Becoming more environmentally friendly is big news at the moment. Major supermarkets hand out biodegradable carrier bags, or refuse to hand them over altogether. Mass producers around the World monitor their pollution levels, and car manufacturers strive to design cars with lower fuel emissions.
But what steps can the humble home cook take to limit their impact on the environment? Here are some suggestions on how to limit the waste of food, energy and money in the home.
Controlling Waste Can Save Money and Help the Earth
One of the easiest ways to adopt a greener approach in the kitchen is to recycle. Most councils now collect tins, paper, glass and plastics for recycling. Yet some people still do not recycle. According to a report by the BBC, landfill space in the UK could run out by 2016 (BBC News, 7 January 2007). Throwing rinsed out plastic bottles and jars into different bins is not really labour intensive and has a hugely positive impact on the environment.
One of the more surprising problems with landfill is the disposal of organic materials and kitchen waste. Vegetable peelings, eggshells and uncooked fruit and vegetables produce a harmful gas as they biodegrade inside plastic bin bags. A solution to this is to compost garden and kitchen waste. Composters are often available through Local Authorities in a variety of sizes – from small single composters to family-sized bins. After around 18 months this waste starts to turn crumbly and brown and becomes compost that can be used for gardenening.
Cooking More Economically Can Help the Environment
There are a number of measures that can help the environment and save money on fuel bills. Try some of the following:
– Electric hobs can take a while to cool down after switching off. Use this to your advantage by turning the hob off a minute or two before the food is ready, using the residual heat to finish the meal. This doesn’t work so well with gas hobs as the heat is more “immediate”.
– Turn off the oven for the last few minutes of cooking time, keeping the door shut.
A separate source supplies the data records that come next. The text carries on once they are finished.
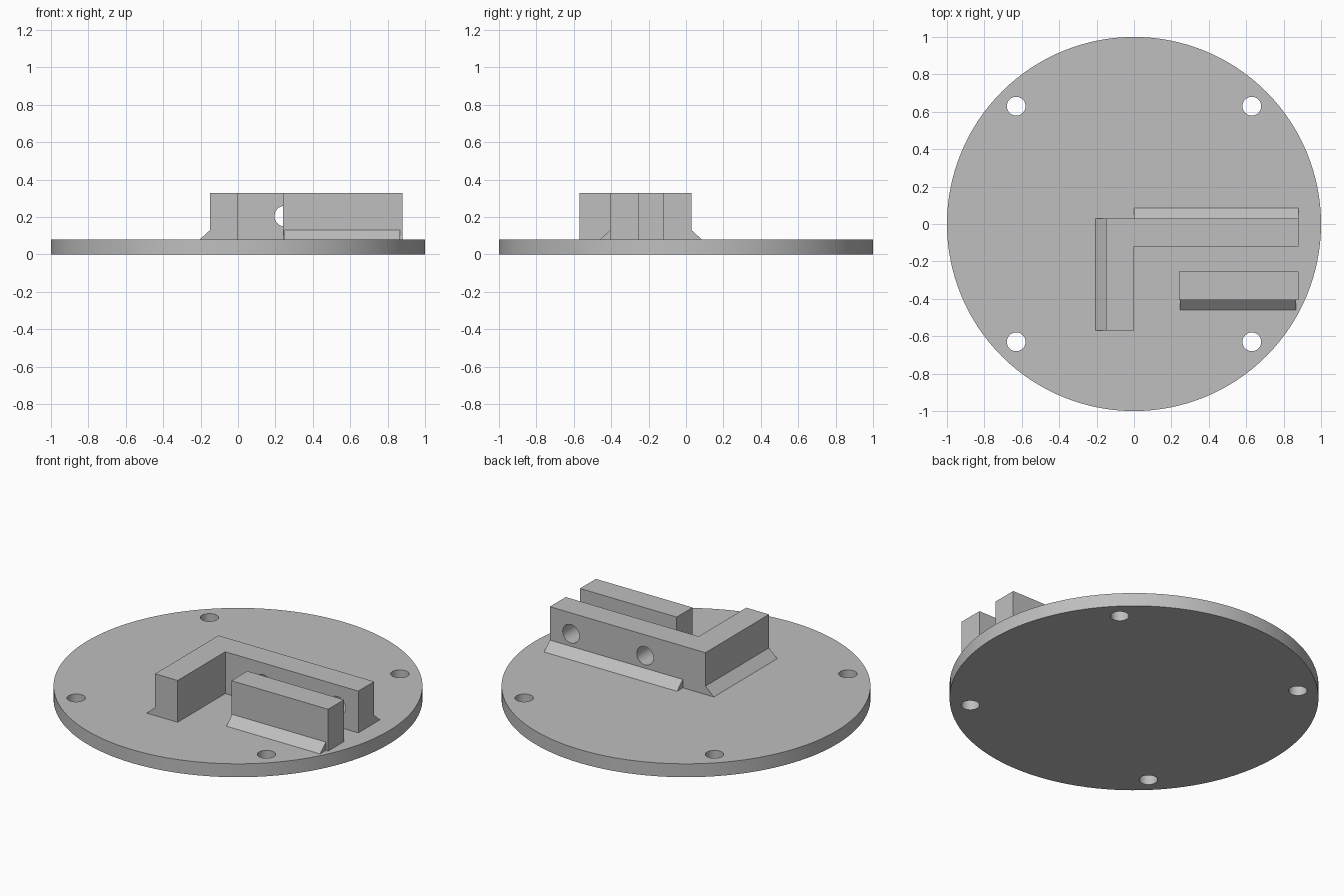
import bpy
import bmesh
from mathutils import Matrix, Vector

cube = bpy.data.objects.get("Cube")
if cube:
    bpy.data.objects.remove(cube, do_unlink=True)

BASE, TOP, LIP = 0.08, 0.33, 0.13

grey = bpy.data.materials.new("plain grey")
grey.use_nodes = True
colour = (0.52, 0.52, 0.52, 1)
grey.diffuse_color = colour
grey.node_tree.nodes["Principled BSDF"].inputs["Base Color"].default_value = colour


def finish(name, bm):
    bmesh.ops.recalc_face_normals(bm, faces=bm.faces)
    mesh = bpy.data.meshes.new(name)
    bm.to_mesh(mesh)
    bm.free()
    mesh.materials.append(grey)
    obj = bpy.data.objects.new(name, mesh)
    bpy.context.collection.objects.link(obj)
    return obj


def prism(name, outline, sweep):
    """Extrude a closed outline of 3D points along a vector."""
    bm = bmesh.new()
    face = bm.faces.new([bm.verts.new(p) for p in outline])
    out = bmesh.ops.extrude_face_region(bm, geom=[face], use_keep_orig=True)
    verts = [v for v in out["geom"] if isinstance(v, bmesh.types.BMVert)]
    bmesh.ops.translate(bm, verts=verts, vec=Vector(sweep))
    return finish(name, bm)


def cylinder(name, radius, depth, centre, axis="Z", segments=48):
    bm = bmesh.new()
    turn = Matrix.Rotation(1.5707963, 4, "X") if axis == "Y" else Matrix()
    bmesh.ops.create_cone(bm, cap_ends=True, segments=segments, radius1=radius,
                          radius2=radius, depth=depth,
                          matrix=Matrix.Translation(centre) @ turn)
    return finish(name, bm)


def drill(target, cutters):
    """Cut each cutter out of the target, then smooth the round walls."""
    bpy.context.view_layer.objects.active = target
    for cutter in cutters:
        mod = target.modifiers.new("hole", "BOOLEAN")
        mod.operation = "DIFFERENCE"
        mod.solver = "EXACT"
        mod.object = cutter
        bpy.ops.object.modifier_apply(modifier=mod.name)
        bpy.data.objects.remove(cutter, do_unlink=True)
    bpy.ops.object.select_all(action="DESELECT")
    target.select_set(True)
    bpy.ops.object.shade_smooth_by_angle()


# Round base plate with four mounting holes
plate = cylinder("base_plate", 1, BASE, (0, 0, BASE / 2), segments=128)
drill(plate, [cylinder("mount_cutter", 0.05, 0.3, (0.63 * sx, 0.63 * sy, 0.04))
              for sx in (-1, 1) for sy in (-1, 1)])

# L-shaped bracket with two cross holes
corners = [(-0.15, -0.57), (0, -0.57), (0, -0.12), (0.88, -0.12), (0.88, 0.03), (-0.15, 0.03)]
bracket = prism("corner_bracket", [(x, y, BASE) for x, y in corners], (0, 0, TOP - BASE))
drill(bracket, [cylinder("cross_cutter", 0.055, 0.4, (x, -0.05, 0.205), "Y")
                for x in (0.25, 0.74)])

# Free-standing front bar
corners = [(0.24, -0.405), (0.88, -0.405), (0.88, -0.255), (0.24, -0.255)]
prism("front_bar", [(x, y, BASE) for x, y in corners], (0, 0, TOP - BASE))

# Sloped reinforcing fillets along the outer walls
prism("side_fillet", [(-0.15, -0.57, BASE), (-0.205, -0.57, BASE), (-0.15, -0.57, LIP)],
      (0, 0.6, 0))
prism("back_fillet", [(0, 0.03, BASE), (0, 0.085, BASE), (0, 0.03, LIP)], (0.88, 0, 0))
prism("front_fillet", [(0.245, -0.405, BASE), (0.245, -0.46, BASE), (0.245, -0.405, LIP)],
      (0.62, 0, 0))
This will save some money each day as well as make your home more energy efficient.
– Consider investing in a slow cooker. These are available in a range of sizes depending on the size of the family – and come with a double bonus. Firstly, they use the same amount of energy as a lightbulb – an economical way to cook a pot roast or a stew. The second bonus feature is that tougher, cheaper cuts of meat can be cooked very slowly and become meltingly tender in a slow cooker, saving money on shopping as well as on fuel bills.
Limiting Food Waste Helps the Environment
Be creative with leftovers. According to a report by the The Independent newspaper (8 May 2008), Britain throws away £10bn of food each year. Waste such as this puts a strain on food producers around the World, trying to keep up with so-called “demand”.
Buy bread in bulk and freeze it – or use slightly stale bread to make Bread Pudding, that old-fashioned and delicious standby. Before throwing leftover cooked potatoes in the bin, consider using them for making fishcakes, or slice them up and make a potato salad. Perhaps those broccoli stalks could be washed, trimmed and blended with some stock and Stilton cheese to make soup? And don’t throw away those dark, freckled bananas – use them to make Banana Bread.
If you are ever lucky enough to have too much wine left at the bottom of a bottle, don’t pour it down the sink. Tip it into a plastic container and freeze for use in risottos or pasta sauces. With dishes such as Shepherds Pie or Lasagne, cut leftovers into individual portions and freeze for reheating when time is short. Think before throwing anything away and make a challenge to find a way to use it. Following these steps means that there will also be less need for shopping, saving money on the food bills.
There are a number of ways that the home cook can gain “eco-friendly” points. By making a few small changes it can be easy to lower demand on fuel and food – and also save money.